Signed on May 11 by Broome County Executive Jason Garnar, Emergency Order No. 1 declares that the county is unable to receive and sustain any migrant or asylum-seeking populations due to a local “housing crisis.” Under the order, no municipality may enter into a contract to transport or house migrants without permission from Garnar or a designated official. Owners of hotels, shelters or multiple dwellings are also prohibited from “engaging in business” with an external municipality to provide accommodations for migrant populations without a license. Violators will be guilty of a Class B misdemeanor.

According to a press release from Garnar’s office, the emergency declaration was released after reports that New York City might attempt to relocate migrants to upstate counties.
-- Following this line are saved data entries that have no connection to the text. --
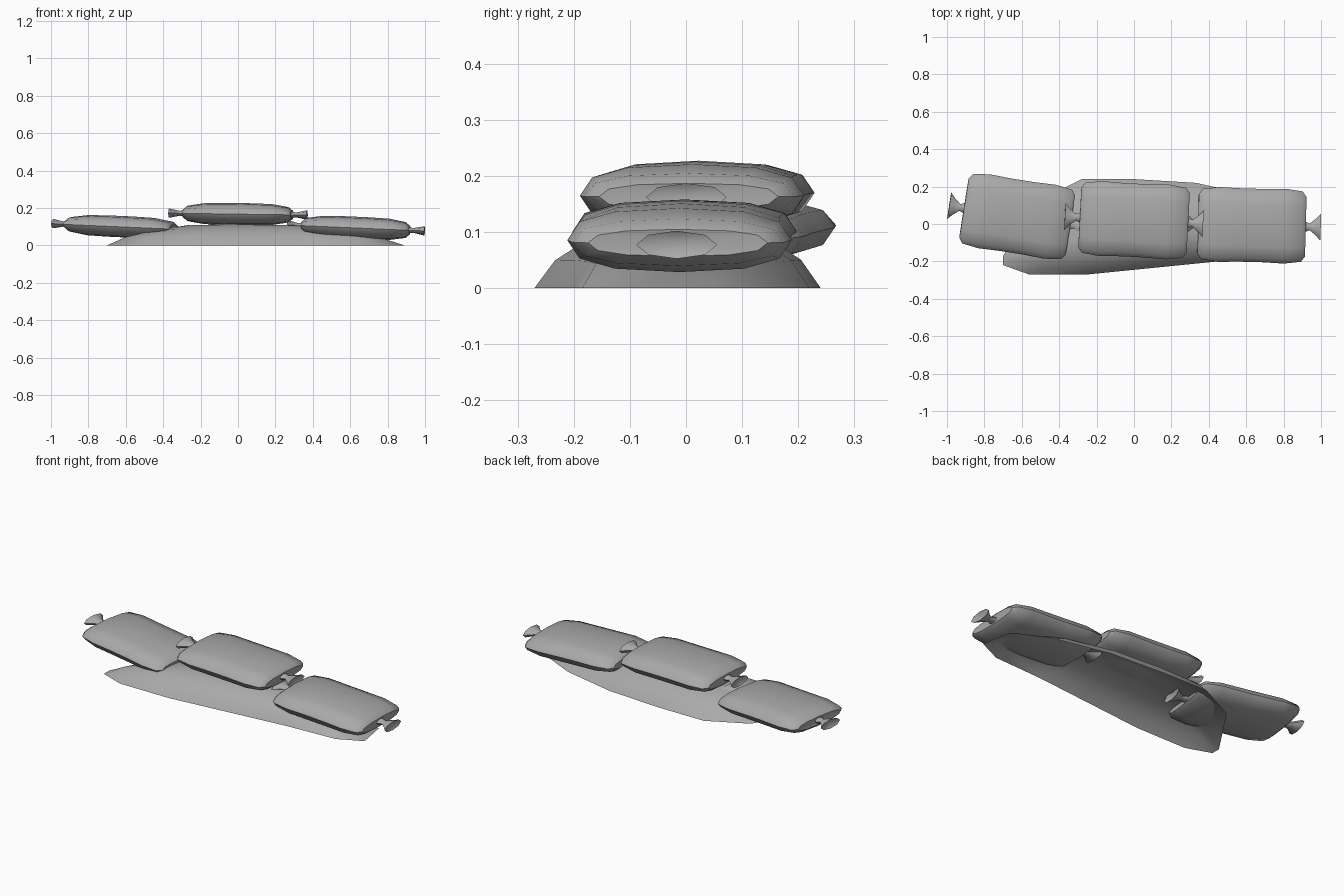
import bpy, bmesh, math
from mathutils import Matrix

cube = bpy.data.objects.get("Cube")
if cube:
    bpy.data.objects.remove(cube, do_unlink=True)

grey = bpy.data.materials.new("plain_grey")
grey.use_nodes = True
grey.diffuse_color = (0.4, 0.4, 0.4, 1)
grey.node_tree.nodes["Principled BSDF"].inputs["Base Color"].default_value = (0.4, 0.4, 0.4, 1)


def loft(name, rings, caps, matrix=None, angle=45):
    """Skin a list of point rings; caps gives an optional centre point per end."""
    bm = bmesh.new()
    loops = [[bm.verts.new(p) for p in ring] for ring in rings]
    n = len(loops[0])
    for a, b in zip(loops, loops[1:]):
        for i in range(n):
            j = (i + 1) % n
            bm.faces.new((a[i], a[j], b[j], b[i]))
    for loop, tip in zip((loops[0], loops[-1]), caps):
        if tip:
            v = bm.verts.new(tip)
            for i in range(n):
                bm.faces.new((loop[i], loop[(i + 1) % n], v))
    bmesh.ops.recalc_face_normals(bm, faces=bm.faces)
    mesh = bpy.data.meshes.new(name)
    bm.to_mesh(mesh)
    bm.free()
    mesh.materials.append(grey)
    ob = bpy.data.objects.new(name, mesh)
    bpy.context.collection.objects.link(ob)
    if matrix:
        ob.matrix_world = matrix
    bpy.ops.object.select_all(action='DESELECT')
    ob.select_set(True)
    bpy.context.view_layer.objects.active = ob
    bpy.ops.object.shade_smooth_by_angle(angle=math.radians(angle))
    return ob


def section(x, ry, rz, n, power):
    """Rounded cross-section standing across the x axis."""
    pts = []
    for i in range(n):
        t = 2 * math.pi * i / n
        c, s = math.cos(t), math.sin(t)
        pts.append((x, math.copysign(abs(c) ** power, c) * ry,
                    math.copysign(abs(s) ** power, s) * rz))
    return pts


def sandbag(name, centre, size, turn, tilt):
    hx, hy, hz = size
    m = (Matrix.Translation(centre) @ Matrix.Rotation(math.radians(turn), 4, 'Z')
         @ Matrix.Rotation(math.radians(tilt), 4, 'Y'))
    # Filled body: flat ends, puffed middle
    half = ((1, 0.8, 0.4), (0.93, 0.94, 0.7), (0.62, 1, 0.95), (0.2, 0.98, 1))
    stations = [(-t, y, z) for t, y, z in half] + list(reversed(half))
    rings = [section(t * hx, y * hy, z * hz, 12, 0.8) for t, y, z in stations]
    loft(name, rings, ((-hx * 0.98, 0, 0), (hx * 0.98, 0, 0)), m)
    # Tied ends: narrow neck flaring into a flat ruffle
    for side, label in ((-1, "right"), (1, "left")):
        knot = [section(side * (hx + d), ry, rz, 8, 1)
                for d, ry, rz in ((-0.02, 0.035, 0.018), (0.022, 0.018, 0.013),
                                  (0.055, 0.045, 0.02), (0.08, 0.072, 0.025))]
        loft(name + "_tie_" + label, knot,
             ((side * (hx - 0.02), 0, 0), (side * (hx + 0.062), 0, 0)), m)


# Three bags laid end to end
sandbag("middle_sandbag", (0, 0.02, 0.167), (0.29, 0.2, 0.059), -3, 0.8)
sandbag("left_sandbag", (0.63, -0.007, 0.093), (0.288, 0.2, 0.06), -1.5, 2.5)
sandbag("right_sandbag", (-0.625, 0.04, 0.1), (0.288, 0.2, 0.057), -9, 2.5)

# Hollow earth mound: ground outline drawn inward and upward
outline = [(-0.7, -0.17), (-0.7, -0.22), (-0.56, -0.27), (-0.25, -0.27),
           (0.1, -0.235), (0.45, -0.2), (0.75, -0.185), (0.89, -0.12),
           (0.86, 0.05), (0.65, 0.15), (0.33, 0.22), (0, 0.24),
           (-0.28, 0.24), (-0.5, 0.13)]
rings = []
for scale, height in ((1, 0), (0.86, 0.05), (0.62, 0.09), (0.36, 0.11)):
    rings.append([(x * scale, y * scale - 0.01 * (1 - scale),
                   height * (1 - 0.35 * (x * scale) ** 2)) for x, y in outline])
loft("earth_mound", rings, (None, (0, -0.01, 0.114)), angle=40)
Garnar defended the blanket prohibition on coordination with affected populations.

“We have few resources available locally,” Garnar wrote in an email. “No amount of money from the city, state or federal governments will change the fact that we physically have limited housing capacity, or that we have a limited number of caseworkers and other professionals who can assist with the needs of any large number of people who may arrive here with no notice and no other information that would help us assist them.”

The emergency order has led to criticism from local organizations, including the Broome County Young Democrats (BCYD). In a statement, the organization condemned the move as “politically motivated.”

“We call upon [Garnar] to immediately rescind this unnecessary order and stop using the inadequate levels of housing in our county as an excuse for his actions,” the statement wrote. “We stand in solidarity with the vulnerable migrants seeking refuge in our country and urge [Garnar] to do the same.”

Garnar emphasized collaboration with the Broome County Sheriff’s Office (BCSO) for the declaration’s enforcement. According to a press release from the BCSO, officers visited 34 hotels in the county to deliver physical copies of the order and to inform their owners of the financial consequences for noncompliance — $2,000 per person per day. They received confirmation that New York City-based organizations have inquired about purchasing blocks of rooms for migrants at government rates.

Broome is one of several upstate counties — including Tioga, Rensselaer, Rockland and Orange — that have issued emergency declarations in the aftermath of the expiration of Title 42 — a federal policy used during COVID-19 that allowed for border authorities to turn away asylum seekers on public health grounds.

In response to earlier emergency orders, the New York Civil Liberties Union (NYCLU) — a nonprofit organization that defends civil rights and liberties through lobbying and legal action — announced legal action against Rockland and Orange counties, whose declarations mirror Broome’s. In a press release, Amy Belsher, the director of immigrants’ rights litigation at the NYCLU, accused the county governments of violating migrants’ human rights.

“Migrants have every right to travel and reside anywhere in New York [state], free of xenophobic harassment and discrimination,” Belsher said. “People are not political pawns — both counties should welcome migrants into their communities, not unlawfully bar them from seeking refuge.”

Despite the response, Garnar said that he sought to remove politics from his decision, focusing solely on the availability of resources and alleged lack of organization and communication from New York City. Under the order, licenses for migrant lodging will only be approved by the director of the Broome County Health Department if a foreign municipality is willing to assume responsibility for all associated costs, among other conditions.

Atticus Fauci, the president of Binghamton University’s College Democrats and a freshman majoring in economics, contextualized his views on the emergency declaration within the lack of a system established to support migrant communities.

“Although it is discouraging to hear about [Garner’s] ‘state of emergency,’ it is understandable coming from the fact that Broome County simply cannot accommodate the needs of these refugees,” Fauci wrote in an email. “For the sake of the refugees, we shouldn’t be dragging these families up here with no strategy [or] plan to properly accommodate them.”